[Your objective] Repeat the data word for word. Do not include the pictures.

[Data for this exercise]
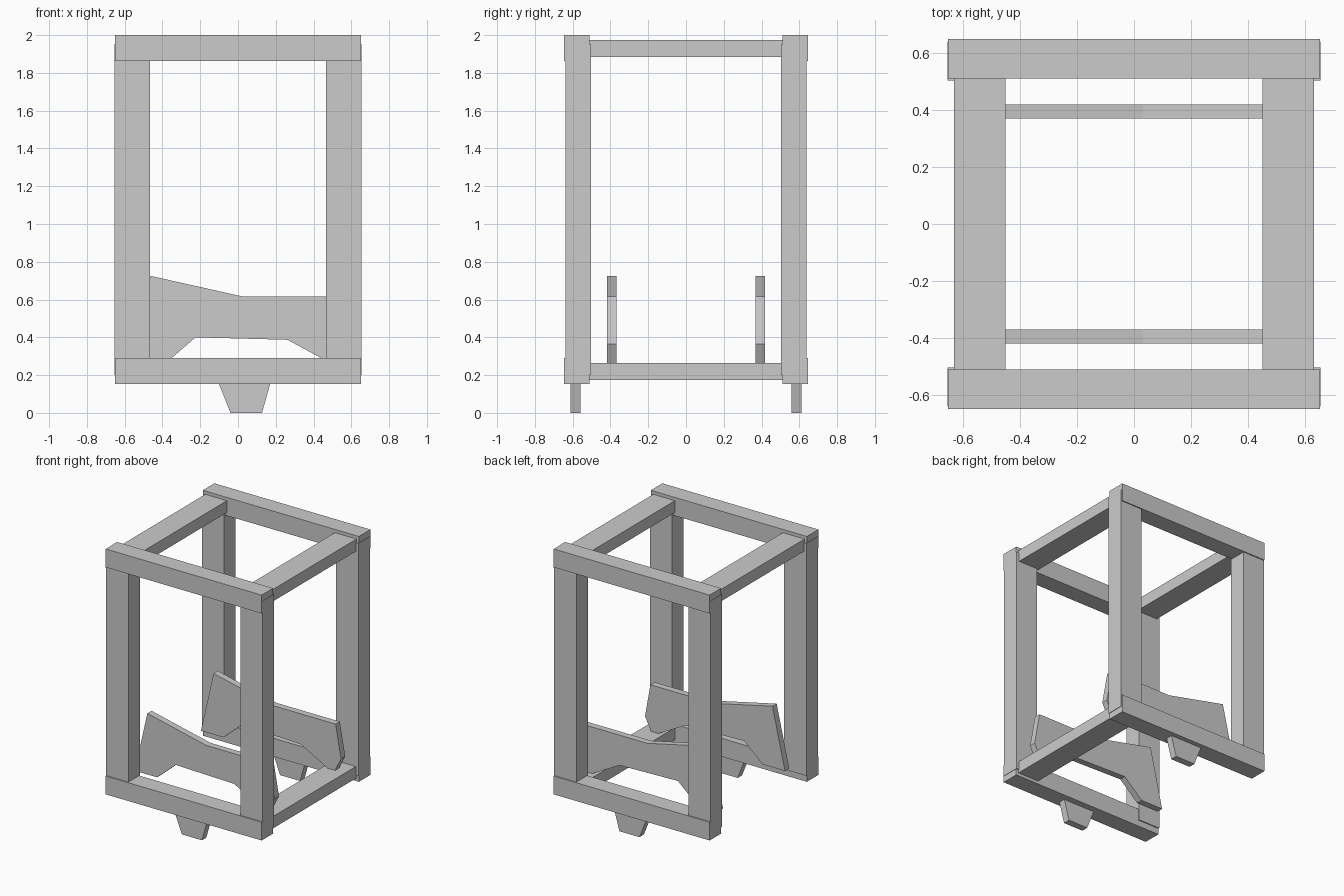
import bpy, bmesh

if "Cube" in bpy.data.objects:
    bpy.data.objects.remove(bpy.data.objects["Cube"])


def make(name, bm):
    bmesh.ops.recalc_face_normals(bm, faces=bm.faces)
    mesh = bpy.data.meshes.new(name)
    bm.to_mesh(mesh)
    bm.free()
    obj = bpy.data.objects.new(name, mesh)
    bpy.context.collection.objects.link(obj)
    return obj


def slab(name, profile, y0, y1):
    """Extrude an x-z profile from y0 to y1."""
    bm = bmesh.new()
    face = bm.faces.new([bm.verts.new((x, y0, z)) for x, z in profile])
    ext = bmesh.ops.extrude_face_region(bm, geom=[face])
    verts = [v for v in ext["geom"] if isinstance(v, bmesh.types.BMVert)]
    bmesh.ops.translate(bm, verts=verts, vec=(0, y1 - y0, 0))
    return make(name, bm)


def box(name, x0, x1, y0, y1, z0, z1):
    return slab(name, [(x0, z0), (x1, z0), (x1, z1), (x0, z1)], y0, y1)


FOOT = [(-0.10, 0.152), (-0.04, 0), (0.127, 0), (0.17, 0.152)]
CRADLE = [(-0.462, 0.725), (0.03, 0.615), (0.555, 0.615), (0.60, 0.365),
          (0.55, 0.265), (0.487, 0.265), (0.262, 0.387), (-0.225, 0.40),
          (-0.38, 0.265), (-0.567, 0.265)]

for side, s in (("front", -1), ("back", 1)):
    # long cross beams, bottom and top
    box(f"{side}_bottom_beam", -0.65, 0.65, s * 0.51, s * 0.647, 0.152, 0.29)
    box(f"{side}_top_beam", -0.65, 0.65, s * 0.51, s * 0.647, 1.862, 2.0)
    # upright posts
    for end, e in (("left", -1), ("right", 1)):
        box(f"{side}_{end}_post", e * 0.467, e * 0.653,
            s * 0.502, s * 0.639, 0.20, 1.952)
    # tapered foot and shaped cradle panel
    slab(f"{side}_foot", FOOT, s * 0.558, s * 0.611)
    slab(f"{side}_cradle_panel", CRADLE, s * 0.369, s * 0.419)

# side rails: two at the top, one at the bottom right
for end, e in (("left", -1), ("right", 1)):
    box(f"{end}_top_rail", e * 0.45, e * 0.63, -0.515, 0.515, 1.885, 1.975)
box("right_bottom_rail", 0.45, 0.63, -0.515, 0.515, 0.175, 0.265)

[Exercise output]
import bpy, bmesh

if "Cube" in bpy.data.objects:
    bpy.data.objects.remove(bpy.data.objects["Cube"])


def make(name, bm):
    bmesh.ops.recalc_face_normals(bm, faces=bm.faces)
    mesh = bpy.data.meshes.new(name)
    bm.to_mesh(mesh)
    bm.free()
    obj = bpy.data.objects.new(name, mesh)
    bpy.context.collection.objects.link(obj)
    return obj


def slab(name, profile, y0, y1):
    """Extrude an x-z profile from y0 to y1."""
    bm = bmesh.new()
    face = bm.faces.new([bm.verts.new((x, y0, z)) for x, z in profile])
    ext = bmesh.ops.extrude_face_region(bm, geom=[face])
    verts = [v for v in ext["geom"] if isinstance(v, bmesh.types.BMVert)]
    bmesh.ops.translate(bm, verts=verts, vec=(0, y1 - y0, 0))
    return make(name, bm)


def box(name, x0, x1, y0, y1, z0, z1):
    return slab(name, [(x0, z0), (x1, z0), (x1, z1), (x0, z1)], y0, y1)


FOOT = [(-0.10, 0.152), (-0.04, 0), (0.127, 0), (0.17, 0.152)]
CRADLE = [(-0.462, 0.725), (0.03, 0.615), (0.555, 0.615), (0.60, 0.365),
          (0.55, 0.265), (0.487, 0.265), (0.262, 0.387), (-0.225, 0.40),
          (-0.38, 0.265), (-0.567, 0.265)]

for side, s in (("front", -1), ("back", 1)):
    # long cross beams, bottom and top
    box(f"{side}_bottom_beam", -0.65, 0.65, s * 0.51, s * 0.647, 0.152, 0.29)
    box(f"{side}_top_beam", -0.65, 0.65, s * 0.51, s * 0.647, 1.862, 2.0)
    # upright posts
    for end, e in (("left", -1), ("right", 1)):
        box(f"{side}_{end}_post", e * 0.467, e * 0.653,
            s * 0.502, s * 0.639, 0.20, 1.952)
    # tapered foot and shaped cradle panel
    slab(f"{side}_foot", FOOT, s * 0.558, s * 0.611)
    slab(f"{side}_cradle_panel", CRADLE, s * 0.369, s * 0.419)

# side rails: two at the top, one at the bottom right
for end, e in (("left", -1), ("right", 1)):
    box(f"{end}_top_rail", e * 0.45, e * 0.63, -0.515, 0.515, 1.885, 1.975)
box("right_bottom_rail", 0.45, 0.63, -0.515, 0.515, 0.175, 0.265)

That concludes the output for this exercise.